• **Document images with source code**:
■ ■ ■ ■ ■

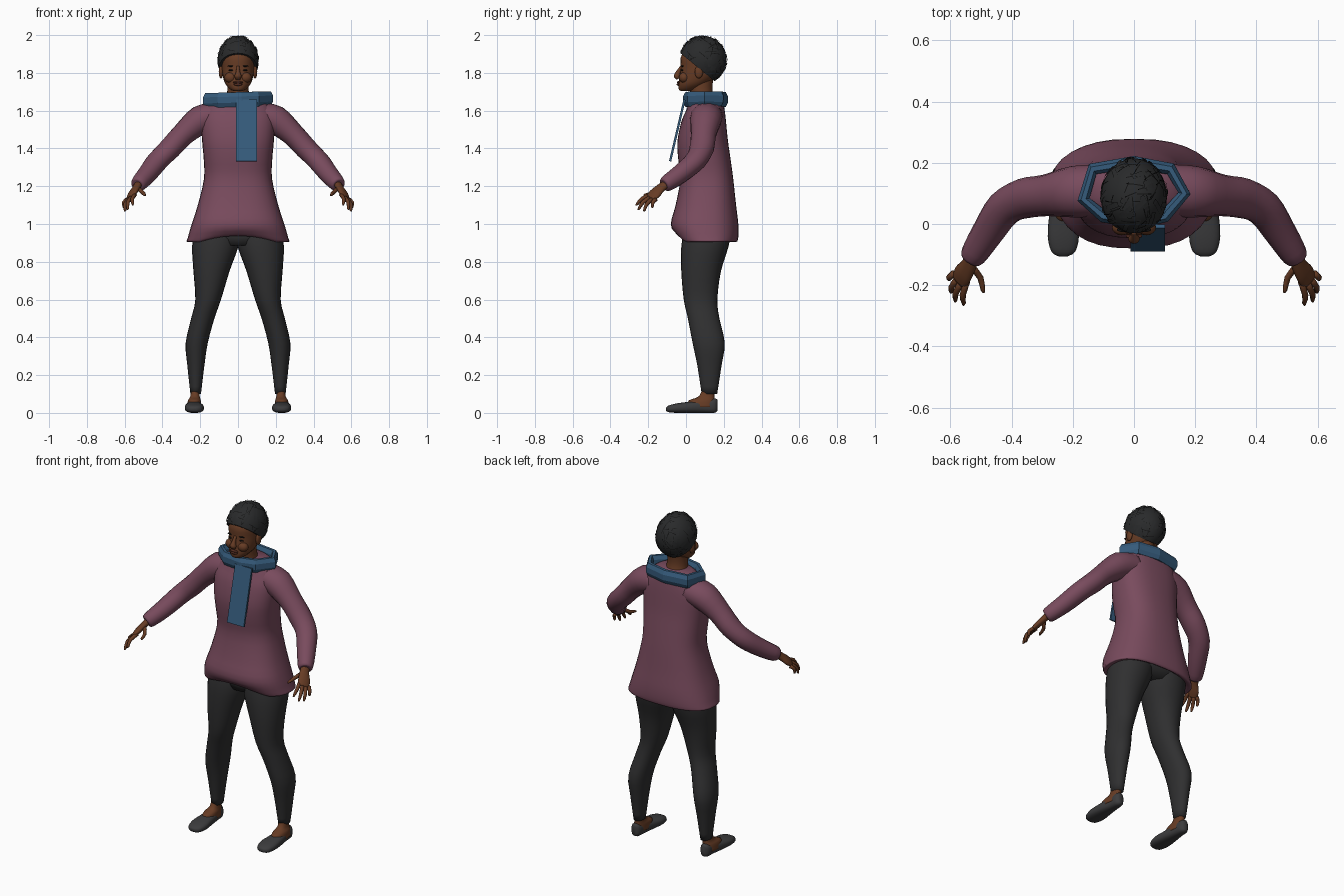
import bpy, bmesh, math, random
from mathutils import Vector, Matrix

if "Cube" in bpy.data.objects:
    bpy.data.objects.remove(bpy.data.objects["Cube"])
random.seed(4)


def material(name, r, g, b):
    m = bpy.data.materials.new(name)
    m.use_nodes = True
    m.diffuse_color = (r, g, b, 1)
    bsdf = m.node_tree.nodes["Principled BSDF"]
    bsdf.inputs["Base Color"].default_value = (r, g, b, 1)
    bsdf.inputs["Roughness"].default_value = 0.8
    return m


PLUM = material("plum knit", 0.19, 0.07, 0.11)
BLUE = material("blue wool", 0.036, 0.105, 0.2)
CHARCOAL = material("charcoal cloth", 0.029, 0.029, 0.03)
LEATHER = material("grey leather", 0.045, 0.045, 0.047)
SKIN = material("brown skin", 0.135, 0.045, 0.018)
LIP = material("dark lip", 0.09, 0.026, 0.015)
HAIR = material("black hair", 0.022, 0.023, 0.024)
STRAND = material("hair shadow", 0.006, 0.006, 0.006)


def finish(bm, name, mat, smooth=True, mirror=False):
    bmesh.ops.recalc_face_normals(bm, faces=bm.faces)
    me = bpy.data.meshes.new(name)
    bm.to_mesh(me)
    bm.free()
    me.materials.append(mat)
    for p in me.polygons:
        p.use_smooth = smooth
    ob = bpy.data.objects.new(name, me)
    bpy.context.collection.objects.link(ob)
    if mirror:
        ob.modifiers.new("Mirror", 'MIRROR')
    return ob


def box_ring(section, axis='Z', n=24, power=2.3):
    """Rounded ring filling the bounds (position, x0, x1, b0, b1)."""
    t, x0, x1, b0, b1 = section
    ring = []
    for i in range(n):
        a = math.tau * i / n
        c, s = math.cos(a), math.sin(a)
        x = (x0 + x1) / 2 + (x1 - x0) / 2 * math.copysign(abs(c) ** (2 / power), c)
        b = (b0 + b1) / 2 + (b1 - b0) / 2 * math.copysign(abs(s) ** (2 / power), s)
        ring.append(Vector((x, b, t) if axis == 'Z' else (x, t, b)))
    return ring


def tube_rings(path, ref=(0, 0, 1), n=14, closed=False, turn=0.0):
    """Rings along (point, side radius, other radius) entries."""
    pts = [Vector(p[0]) for p in path]
    rings = []
    for i, (_, ru, rv) in enumerate(path):
        if closed:
            d = pts[(i + 1) % len(pts)] - pts[i - 1]
        else:
            d = pts[min(i + 1, len(pts) - 1)] - pts[max(i - 1, 0)]
        d.normalize()
        u = d.cross(Vector(ref)).normalized()
        v = u.cross(d)
        rings.append([pts[i] + u * ru * math.cos(math.tau * k / n + turn)
                      + v * rv * math.sin(math.tau * k / n + turn) for k in range(n)])
    return rings


def refine(rings, steps=3):
    """Smooth in-between rings."""
    out = []
    last = len(rings) - 1
    for i in range(last):
        quad = [rings[max(i - 1, 0)], rings[i], rings[i + 1], rings[min(i + 2, last)]]
        for s in range(steps):
            t = s / steps
            out.append([b + ((c - a) * t + (2 * a - 5 * b + 4 * c - d) * t * t
                             + (3 * b - a - 3 * c + d) * t ** 3) / 2
                        for a, b, c, d in zip(*quad)])
    return out + [rings[last]]


def loft(name, rings, mat, smooth=True, mirror=False, closed=False):
    bm = bmesh.new()
    rows = [[bm.verts.new(p) for p in r] for r in rings]
    pairs = list(zip(rows, rows[1:])) + ([(rows[-1], rows[0])] if closed else [])
    for a, b in pairs:
        for k in range(len(a)):
            j = (k + 1) % len(a)
            bm.faces.new((a[k], a[j], b[j], b[k]))
    if not closed:
        bm.faces.new(rows[0])
        bm.faces.new(rows[-1])
    return finish(bm, name, mat, smooth, mirror)


def ball(name, loc, size, mat, mirror=False):
    bm = bmesh.new()
    bmesh.ops.create_uvsphere(bm, u_segments=16, v_segments=10, radius=1,
                              matrix=Matrix.Translation(loc) @ Matrix.Diagonal((*size, 1)))
    return finish(bm, name, mat, True, mirror)


# Sweater body: (height, half width, front, back)
body = [(.93, .2, .0, .23), (.905, .268, -.03, .265), (.93, .265, -.055, .277),
        (1.0, .245, -.08, .277), (1.1, .213, -.055, .265), (1.24, .18, -.03, .25),
        (1.35, .182, -.042, .235), (1.44, .19, -.045, .222), (1.54, .195, -.025, .212),
        (1.6, .18, .0, .205), (1.65, .145, .02, .195), (1.68, .1, .04, .17)]
rings = refine([box_ring((z, -w, w, f, b), n=32, power=2.5) for z, w, f, b in body])
for ring in rings:
    for p in ring:  # hem lifts at the front centre
        if p.z < .98 and p.y < .08:
            p.z += .035 * max(0, 1 - (p.x / .2) ** 2) * (.98 - p.z) / .08
loft("sweater_body", rings, PLUM)

# Sleeves
loft("sweater_sleeves", refine(tube_rings([
    ((.1, .11, 1.575), .085, .075), ((.2, .105, 1.55), .084, .078),
    ((.29, .093, 1.475), .068, .062), ((.36, .083, 1.4), .066, .058),
    ((.425, .05, 1.335), .06, .055), ((.48, -.03, 1.265), .052, .05),
    ((.527, -.105, 1.212), .042, .042), ((.533, -.115, 1.206), .026, .026)])),
    PLUM, mirror=True)

# Hands: flattened palm with five tapering fingers
along, across = Vector((.04, -.07, -.07)), Vector((.045, .04, -.03))
palm_normal = along.cross(across)
loft("palms", refine(tube_rings([
    ((.525, -.1, 1.215), .024, .02), ((.54, -.135, 1.19), .028, .018),
    ((.56, -.165, 1.16), .036, .016), ((.572, -.19, 1.137), .03, .01)], palm_normal)),
    SKIN, mirror=True)
fingers = {"thumbs": ((.53, -.14, 1.19), (.49, -.225, 1.15)),
           "index_fingers": ((.546, -.187, 1.155), (.558, -.267, 1.1)),
           "middle_fingers": ((.565, -.19, 1.142), (.586, -.255, 1.075)),
           "ring_fingers": ((.578, -.178, 1.133), (.6, -.225, 1.067)),
           "little_fingers": ((.588, -.16, 1.13), (.606, -.18, 1.085))}
for name, (a, b) in fingers.items():
    a, b = Vector(a), Vector(b)
    bend = Vector((.008, -.006, .006)) * (-1 if name == "thumbs" else 1)
    loft(name, refine(tube_rings([(a, .011, .011), (a.lerp(b, .5) + bend, .0105, .01),
                                  (a.lerp(b, .9), .007, .007), (b, .002, .002)],
                                 palm_normal, n=8), 2), SKIN, mirror=True)

# Trousers
legs = [(.97, -.01, .23, -.01, .24), (.88, -.002, .243, -.025, .225),
        (.75, .045, .236, -.025, .185), (.6, .09, .226, -.012, .166),
        (.5, .125, .248, .01, .177), (.37, .16, .277, .035, .205),
        (.25, .178, .268, .06, .188), (.1, .196, .252, .083, .165)]
loft("trouser_legs", refine([box_ring(s, power=2.1) for s in legs]), CHARCOAL, mirror=True)
loft("trouser_seat", [box_ring(s) for s in ((.885, -.1, .1, .0, .2), (.93, -.22, .22, -.01, .235),
                                            (1.02, -.2, .2, -.01, .23))], CHARCOAL)

# Feet and slip-on shoes
loft("feet", refine([box_ring(s) for s in (
    (.03, .195, .27, .0, .155), (.066, .197, .265, .015, .152),
    (.09, .203, .252, .07, .15), (.16, .205, .245, .095, .152))]), SKIN, mirror=True)
shoe = [(-.106, .218, .246, .012, .028), (-.09, .192, .27, .003, .04),
        (-.04, .18, .282, 0, .052), (.03, .188, .277, 0, .06),
        (.1, .198, .265, 0, .068), (.15, .204, .26, 0, .077), (.166, .22, .245, .01, .07)]
loft("shoes", refine([box_ring(s, 'Y', power=2.6) for s in shoe]), LEATHER, mirror=True)

# Neck and head
loft("neck", refine([box_ring(s, power=2) for s in (
    (1.62, -.08, .08, .03, .17), (1.68, -.06, .06, .025, .145),
    (1.73, -.056, .056, .02, .14), (1.8, -.056, .056, .03, .15))]), SKIN)
skull = [(1.703, .02, -.025, .03), (1.712, .04, -.038, .06), (1.74, .066, -.04, .11),
         (1.78, .08, -.034, .16), (1.83, .087, -.028, .19), (1.88, .088, -.028, .2),
         (1.92, .07, -.004, .18), (1.96, .04, .04, .14)]
loft("head", refine([box_ring((z, -w, w, f, b), power=2.15) for z, w, f, b in skull]), SKIN)

# Face
loft("nose", refine(tube_rings([
    ((0, -.025, 1.835), .008, .006), ((0, -.04, 1.805), .011, .012),
    ((0, -.048, 1.783), .019, .017), ((0, -.042, 1.768), .014, .01)], (0, 1, 0), n=12)), SKIN)
ball("ears", (.09, .068, 1.805), (.012, .022, .034), SKIN, True)
ball("cheeks", (.04, -.01, 1.775), (.032, .027, .028), SKIN, True)
ball("upper_lip", (0, -.039, 1.75), (.027, .01, .0065), LIP)
ball("lower_lip", (0, -.04, 1.739), (.023, .01, .0075), LIP)
ball("eyes", (.035, -.019, 1.814), (.014, .007, .005), STRAND, True)
ball("eyebrows", (.036, -.019, 1.836), (.02, .007, .004), STRAND, True)

# Cropped hair: dome cut along a sloping hairline
centre, radii = Vector((0, .09, 1.868)), Vector((.108, .125, .128))
line_point, line_normal = Vector((0, -.03, 1.905)), Vector((0, .14, .17)).normalized()
bm = bmesh.new()
bmesh.ops.create_uvsphere(bm, u_segments=28, v_segments=18, radius=1,
                          matrix=Matrix.Translation(centre) @ Matrix.Diagonal((*radii, 1)))
cut = bmesh.ops.bisect_plane(bm, geom=bm.verts[:] + bm.edges[:] + bm.faces[:],
                             plane_co=line_point, plane_no=line_normal, clear_inner=True)
bmesh.ops.holes_fill(bm, edges=[e for e in cut["geom_cut"] if isinstance(e, bmesh.types.BMEdge)])
hair = finish(bm, "hair", HAIR)
bpy.context.view_layer.objects.active = hair
hair.select_set(True)
bpy.ops.object.shade_smooth_by_angle(angle=math.radians(50))

# Short strands lying over the hair in mixed directions
for name, mat, count, width in (("dark_strands", STRAND, 110, .014), ("raised_locks", HAIR, 90, .07)):
    bm = bmesh.new()
    for _ in range(count):
        n = Vector([random.gauss(0, 1) for _ in range(3)]).normalized()
        t = n.cross(Vector([random.gauss(0, 1) for _ in range(3)])).normalized()
        side = n.cross(t) * width
        span = random.uniform(.25, .6)
        previous = None
        for s in range(6):
            a = span * s / 5
            lift = 1.008 + .03 * s / 5
            p = (n * math.cos(a) + t * math.sin(a)) * lift
            pair = [centre + (p + side * k) * radii for k in (-1, 1)]
            if (pair[0] - line_point).dot(line_normal) < .006:
                break
            pair = [bm.verts.new(q) for q in pair]
            if previous:
                bm.faces.new((previous[0], previous[1], pair[1], pair[0]))
            previous = pair
    finish(bm, name, mat, False)

# Scarf: faceted loop with one hanging end
loop = [(-.165, .08), (-.135, .18), (0, .202), (.12, .18), (.165, .1), (.1, .025),
        (.02, .005), (-.1, .025)]
loft("scarf_loop", tube_rings([((x, y, 1.659 + x * .03), .022, .042) for x, y in loop],
                              n=8, closed=True, turn=math.pi / 8), BLUE, False, closed=True)
bm = bmesh.new()
bmesh.ops.create_cube(bm, size=1, matrix=Matrix.Translation((.045, -.046, 1.495))
                      @ Matrix.Rotation(-.23, 4, 'X') @ Matrix.Diagonal((.112, .012, .335, 1)))
finish(bm, "scarf_end", BLUE, False)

■ ■ ■ ■ ■

• **Problem to solve**: After reading the entries above, report the number of lines that include the string "power". Give no other text.

• **Response area**: 8